Publication(World Bank, Washington, DC, 2021-01) Boko, Joachim ; Raju, Dhushyanth ; Younger, Stephen D.This paper assesses the performance of government spending on social protection programs in reducing poverty and inequality in Lesotho, applying benefit incidence and microsimulation methods to 2017-2018 household survey data. The paper investigates the distributional effects of actual spending on social protection programs as well as those of a hypothetical alternative in which the spending is targeted through a proxy means test (PMT) formula used by the government for some programs. In addition, the paper explores the responsiveness of social protection programs to adverse shocks commonly reported by households in Lesotho, where recent natural shocks have had substantial economic effects.
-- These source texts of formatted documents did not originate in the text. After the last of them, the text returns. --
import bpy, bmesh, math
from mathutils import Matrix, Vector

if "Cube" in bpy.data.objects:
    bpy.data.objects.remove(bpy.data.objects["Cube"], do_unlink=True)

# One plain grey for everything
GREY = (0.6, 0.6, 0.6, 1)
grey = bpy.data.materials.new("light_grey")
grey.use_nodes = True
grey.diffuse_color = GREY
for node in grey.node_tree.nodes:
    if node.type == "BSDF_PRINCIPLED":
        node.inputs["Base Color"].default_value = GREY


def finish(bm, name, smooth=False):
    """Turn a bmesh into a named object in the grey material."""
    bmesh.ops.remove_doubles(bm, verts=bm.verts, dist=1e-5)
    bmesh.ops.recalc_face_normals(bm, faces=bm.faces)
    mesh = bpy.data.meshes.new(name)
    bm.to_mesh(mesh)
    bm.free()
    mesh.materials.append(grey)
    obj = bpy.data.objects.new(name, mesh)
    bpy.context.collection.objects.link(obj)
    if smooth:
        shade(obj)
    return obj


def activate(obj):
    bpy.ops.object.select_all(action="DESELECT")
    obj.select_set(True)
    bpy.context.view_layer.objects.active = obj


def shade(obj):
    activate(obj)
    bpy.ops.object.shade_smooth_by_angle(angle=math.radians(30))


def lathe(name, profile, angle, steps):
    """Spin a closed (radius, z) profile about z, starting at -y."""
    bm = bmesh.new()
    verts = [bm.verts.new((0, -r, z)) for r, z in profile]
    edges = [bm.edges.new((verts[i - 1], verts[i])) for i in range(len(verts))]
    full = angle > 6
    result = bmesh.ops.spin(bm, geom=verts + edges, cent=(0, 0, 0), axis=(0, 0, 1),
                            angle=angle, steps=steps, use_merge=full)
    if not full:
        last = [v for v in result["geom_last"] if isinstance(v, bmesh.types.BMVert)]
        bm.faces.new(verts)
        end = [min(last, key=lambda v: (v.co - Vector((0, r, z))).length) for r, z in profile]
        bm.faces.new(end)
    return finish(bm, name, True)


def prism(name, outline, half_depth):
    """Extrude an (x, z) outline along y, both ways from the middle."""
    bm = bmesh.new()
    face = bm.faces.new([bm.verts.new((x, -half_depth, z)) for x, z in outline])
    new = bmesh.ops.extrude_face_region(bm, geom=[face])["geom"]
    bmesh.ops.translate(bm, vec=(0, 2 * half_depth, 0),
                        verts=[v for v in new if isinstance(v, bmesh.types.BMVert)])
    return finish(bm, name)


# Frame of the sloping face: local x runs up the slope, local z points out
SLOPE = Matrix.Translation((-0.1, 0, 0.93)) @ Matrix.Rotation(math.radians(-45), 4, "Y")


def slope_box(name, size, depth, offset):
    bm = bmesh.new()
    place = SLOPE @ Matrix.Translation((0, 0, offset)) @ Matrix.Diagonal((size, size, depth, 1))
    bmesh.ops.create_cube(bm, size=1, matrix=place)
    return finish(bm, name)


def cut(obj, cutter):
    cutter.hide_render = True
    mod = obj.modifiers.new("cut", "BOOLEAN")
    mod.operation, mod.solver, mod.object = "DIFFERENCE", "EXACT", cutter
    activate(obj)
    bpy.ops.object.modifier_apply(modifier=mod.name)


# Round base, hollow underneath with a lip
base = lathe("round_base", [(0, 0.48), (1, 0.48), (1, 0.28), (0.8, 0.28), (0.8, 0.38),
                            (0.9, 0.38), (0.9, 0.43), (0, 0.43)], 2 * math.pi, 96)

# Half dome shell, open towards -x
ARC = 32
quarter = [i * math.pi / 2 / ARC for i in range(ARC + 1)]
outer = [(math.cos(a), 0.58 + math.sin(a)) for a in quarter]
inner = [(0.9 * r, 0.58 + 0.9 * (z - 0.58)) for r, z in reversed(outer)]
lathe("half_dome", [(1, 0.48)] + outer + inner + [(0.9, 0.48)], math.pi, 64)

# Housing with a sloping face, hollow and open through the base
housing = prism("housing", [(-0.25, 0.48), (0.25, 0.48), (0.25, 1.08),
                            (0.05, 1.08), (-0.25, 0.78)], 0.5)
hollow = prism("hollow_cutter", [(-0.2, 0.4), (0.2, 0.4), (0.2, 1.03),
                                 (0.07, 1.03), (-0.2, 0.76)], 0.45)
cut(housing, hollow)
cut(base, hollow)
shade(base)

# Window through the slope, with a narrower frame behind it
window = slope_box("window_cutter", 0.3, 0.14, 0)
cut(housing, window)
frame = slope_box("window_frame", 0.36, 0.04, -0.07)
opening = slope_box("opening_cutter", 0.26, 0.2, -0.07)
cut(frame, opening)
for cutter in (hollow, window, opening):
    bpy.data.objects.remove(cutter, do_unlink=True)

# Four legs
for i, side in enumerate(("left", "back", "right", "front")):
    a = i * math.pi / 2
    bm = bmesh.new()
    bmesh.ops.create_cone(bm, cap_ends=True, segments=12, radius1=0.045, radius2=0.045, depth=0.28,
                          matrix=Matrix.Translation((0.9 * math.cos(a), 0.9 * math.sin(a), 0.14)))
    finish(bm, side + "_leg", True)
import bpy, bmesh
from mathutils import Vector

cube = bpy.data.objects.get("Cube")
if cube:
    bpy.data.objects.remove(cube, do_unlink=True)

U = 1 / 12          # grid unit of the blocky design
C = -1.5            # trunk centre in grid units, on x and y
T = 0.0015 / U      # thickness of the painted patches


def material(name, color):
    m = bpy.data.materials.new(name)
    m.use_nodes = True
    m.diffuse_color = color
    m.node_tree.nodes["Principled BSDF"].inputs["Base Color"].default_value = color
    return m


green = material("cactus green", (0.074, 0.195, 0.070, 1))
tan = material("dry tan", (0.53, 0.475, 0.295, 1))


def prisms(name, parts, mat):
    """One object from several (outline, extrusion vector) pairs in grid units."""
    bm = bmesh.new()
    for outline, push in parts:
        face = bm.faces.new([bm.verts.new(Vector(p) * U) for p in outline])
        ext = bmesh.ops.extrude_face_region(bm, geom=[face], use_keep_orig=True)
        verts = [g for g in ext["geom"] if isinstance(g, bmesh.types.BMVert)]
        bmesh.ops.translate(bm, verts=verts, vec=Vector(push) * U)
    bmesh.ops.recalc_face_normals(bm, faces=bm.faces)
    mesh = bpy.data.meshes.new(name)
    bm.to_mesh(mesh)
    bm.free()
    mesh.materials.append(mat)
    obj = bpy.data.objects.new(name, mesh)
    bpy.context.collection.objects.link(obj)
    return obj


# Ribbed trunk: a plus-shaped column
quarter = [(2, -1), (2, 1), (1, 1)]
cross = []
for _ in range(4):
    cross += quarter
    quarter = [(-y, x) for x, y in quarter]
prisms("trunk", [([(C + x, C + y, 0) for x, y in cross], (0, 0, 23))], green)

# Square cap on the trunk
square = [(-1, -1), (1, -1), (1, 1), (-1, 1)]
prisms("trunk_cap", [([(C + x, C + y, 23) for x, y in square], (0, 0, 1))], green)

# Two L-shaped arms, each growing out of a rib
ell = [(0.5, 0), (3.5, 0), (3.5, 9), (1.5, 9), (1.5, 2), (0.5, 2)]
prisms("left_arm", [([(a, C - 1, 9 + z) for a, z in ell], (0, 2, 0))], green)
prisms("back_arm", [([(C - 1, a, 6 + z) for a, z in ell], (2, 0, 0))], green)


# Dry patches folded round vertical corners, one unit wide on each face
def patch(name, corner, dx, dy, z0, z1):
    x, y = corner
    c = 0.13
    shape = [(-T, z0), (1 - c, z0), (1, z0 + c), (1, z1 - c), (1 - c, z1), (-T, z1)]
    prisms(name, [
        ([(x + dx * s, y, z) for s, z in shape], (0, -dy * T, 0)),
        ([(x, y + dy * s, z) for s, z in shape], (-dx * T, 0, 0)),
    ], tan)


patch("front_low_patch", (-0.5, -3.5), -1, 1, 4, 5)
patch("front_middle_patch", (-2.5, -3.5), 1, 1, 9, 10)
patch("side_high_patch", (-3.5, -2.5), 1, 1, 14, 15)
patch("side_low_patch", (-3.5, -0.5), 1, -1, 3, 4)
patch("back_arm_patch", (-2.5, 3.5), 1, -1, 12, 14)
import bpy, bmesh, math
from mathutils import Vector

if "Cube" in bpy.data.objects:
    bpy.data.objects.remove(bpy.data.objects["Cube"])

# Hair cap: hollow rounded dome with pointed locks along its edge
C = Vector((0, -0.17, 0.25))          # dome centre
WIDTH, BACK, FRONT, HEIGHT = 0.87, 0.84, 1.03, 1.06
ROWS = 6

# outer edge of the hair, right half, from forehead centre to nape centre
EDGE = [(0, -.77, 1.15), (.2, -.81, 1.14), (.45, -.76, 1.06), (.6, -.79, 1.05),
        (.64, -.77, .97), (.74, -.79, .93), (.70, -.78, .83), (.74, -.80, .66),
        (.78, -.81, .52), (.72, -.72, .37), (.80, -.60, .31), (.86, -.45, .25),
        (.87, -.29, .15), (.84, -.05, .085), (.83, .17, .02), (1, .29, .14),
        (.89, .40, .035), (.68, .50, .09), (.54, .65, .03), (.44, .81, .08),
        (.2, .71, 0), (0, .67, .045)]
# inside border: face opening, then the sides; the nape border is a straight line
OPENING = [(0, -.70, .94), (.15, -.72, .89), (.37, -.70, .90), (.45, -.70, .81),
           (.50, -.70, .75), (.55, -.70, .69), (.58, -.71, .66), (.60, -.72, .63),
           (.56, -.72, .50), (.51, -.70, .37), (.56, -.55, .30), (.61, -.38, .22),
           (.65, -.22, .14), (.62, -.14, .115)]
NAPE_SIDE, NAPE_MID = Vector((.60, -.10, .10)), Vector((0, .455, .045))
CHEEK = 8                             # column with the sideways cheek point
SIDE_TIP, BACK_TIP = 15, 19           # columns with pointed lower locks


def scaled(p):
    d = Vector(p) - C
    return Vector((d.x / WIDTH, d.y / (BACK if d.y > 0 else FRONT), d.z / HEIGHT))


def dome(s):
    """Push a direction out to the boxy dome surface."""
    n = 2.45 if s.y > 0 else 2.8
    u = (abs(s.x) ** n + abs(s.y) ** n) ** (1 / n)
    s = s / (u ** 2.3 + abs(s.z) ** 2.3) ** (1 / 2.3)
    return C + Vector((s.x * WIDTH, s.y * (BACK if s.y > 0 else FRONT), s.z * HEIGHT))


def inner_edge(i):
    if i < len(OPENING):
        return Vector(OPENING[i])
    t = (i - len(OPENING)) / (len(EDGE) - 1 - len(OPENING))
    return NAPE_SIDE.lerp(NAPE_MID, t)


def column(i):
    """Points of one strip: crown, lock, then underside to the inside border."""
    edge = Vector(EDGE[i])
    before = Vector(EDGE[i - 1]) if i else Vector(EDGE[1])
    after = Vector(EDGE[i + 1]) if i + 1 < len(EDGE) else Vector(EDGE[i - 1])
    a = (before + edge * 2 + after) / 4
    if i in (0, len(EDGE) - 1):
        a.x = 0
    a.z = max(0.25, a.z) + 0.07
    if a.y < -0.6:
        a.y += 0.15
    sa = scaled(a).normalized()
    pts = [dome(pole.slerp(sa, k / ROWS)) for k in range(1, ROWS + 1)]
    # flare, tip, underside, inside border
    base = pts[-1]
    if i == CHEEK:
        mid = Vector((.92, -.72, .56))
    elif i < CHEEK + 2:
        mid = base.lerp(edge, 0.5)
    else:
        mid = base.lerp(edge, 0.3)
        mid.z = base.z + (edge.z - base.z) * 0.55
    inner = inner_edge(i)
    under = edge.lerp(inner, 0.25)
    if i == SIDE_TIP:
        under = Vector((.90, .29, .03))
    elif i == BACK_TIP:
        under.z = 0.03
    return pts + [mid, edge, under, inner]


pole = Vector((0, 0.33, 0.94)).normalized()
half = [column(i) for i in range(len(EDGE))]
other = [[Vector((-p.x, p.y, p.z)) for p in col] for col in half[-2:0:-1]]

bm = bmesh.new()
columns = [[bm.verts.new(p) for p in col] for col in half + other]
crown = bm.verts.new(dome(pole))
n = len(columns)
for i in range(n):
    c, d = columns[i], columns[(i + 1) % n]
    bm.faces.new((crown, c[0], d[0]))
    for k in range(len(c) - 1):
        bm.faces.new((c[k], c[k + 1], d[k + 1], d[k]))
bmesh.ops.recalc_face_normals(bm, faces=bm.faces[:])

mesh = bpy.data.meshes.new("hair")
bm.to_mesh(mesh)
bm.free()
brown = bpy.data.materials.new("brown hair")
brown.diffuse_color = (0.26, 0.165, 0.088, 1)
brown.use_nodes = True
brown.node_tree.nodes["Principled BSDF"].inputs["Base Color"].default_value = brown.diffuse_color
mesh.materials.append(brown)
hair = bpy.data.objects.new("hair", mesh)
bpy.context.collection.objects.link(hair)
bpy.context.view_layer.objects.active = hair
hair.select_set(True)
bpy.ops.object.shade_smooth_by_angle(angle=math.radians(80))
Publication(John Wiley and Sons, 2023-03-16) Boko, Joachim ; Raju, Dhushyanth ; Younger, Stephen DLesotho has notably high levels of poverty and inequality despite a high level of government spending on social protection programmes. We assess the performance of this spending in reducing consumption poverty and inequality, applying benefit incidence and microsimulation methods to 2017/2018 household survey data. We investigate the distributional effects of actual spending as well as those of a hypothetical alternative in which the spending is targeted through a proxy means test (PMT) formula used by the government for some programmes. We find that government spending on social protection programmes in Lesotho substantially reduces poverty and inequality. For most programmes, the hypothetical alternative of targeting spending to poorer households through the government's PMT formula would have no better distributional effects than current programme spending. The exception is postsecondary education bursaries, which are costly and regressive. Retaining bursaries only for poorer students, and reallocating the outlay this saves to a transfer targeted to poorer households through the government's PMT formula, could reduce poverty and inequality significantly.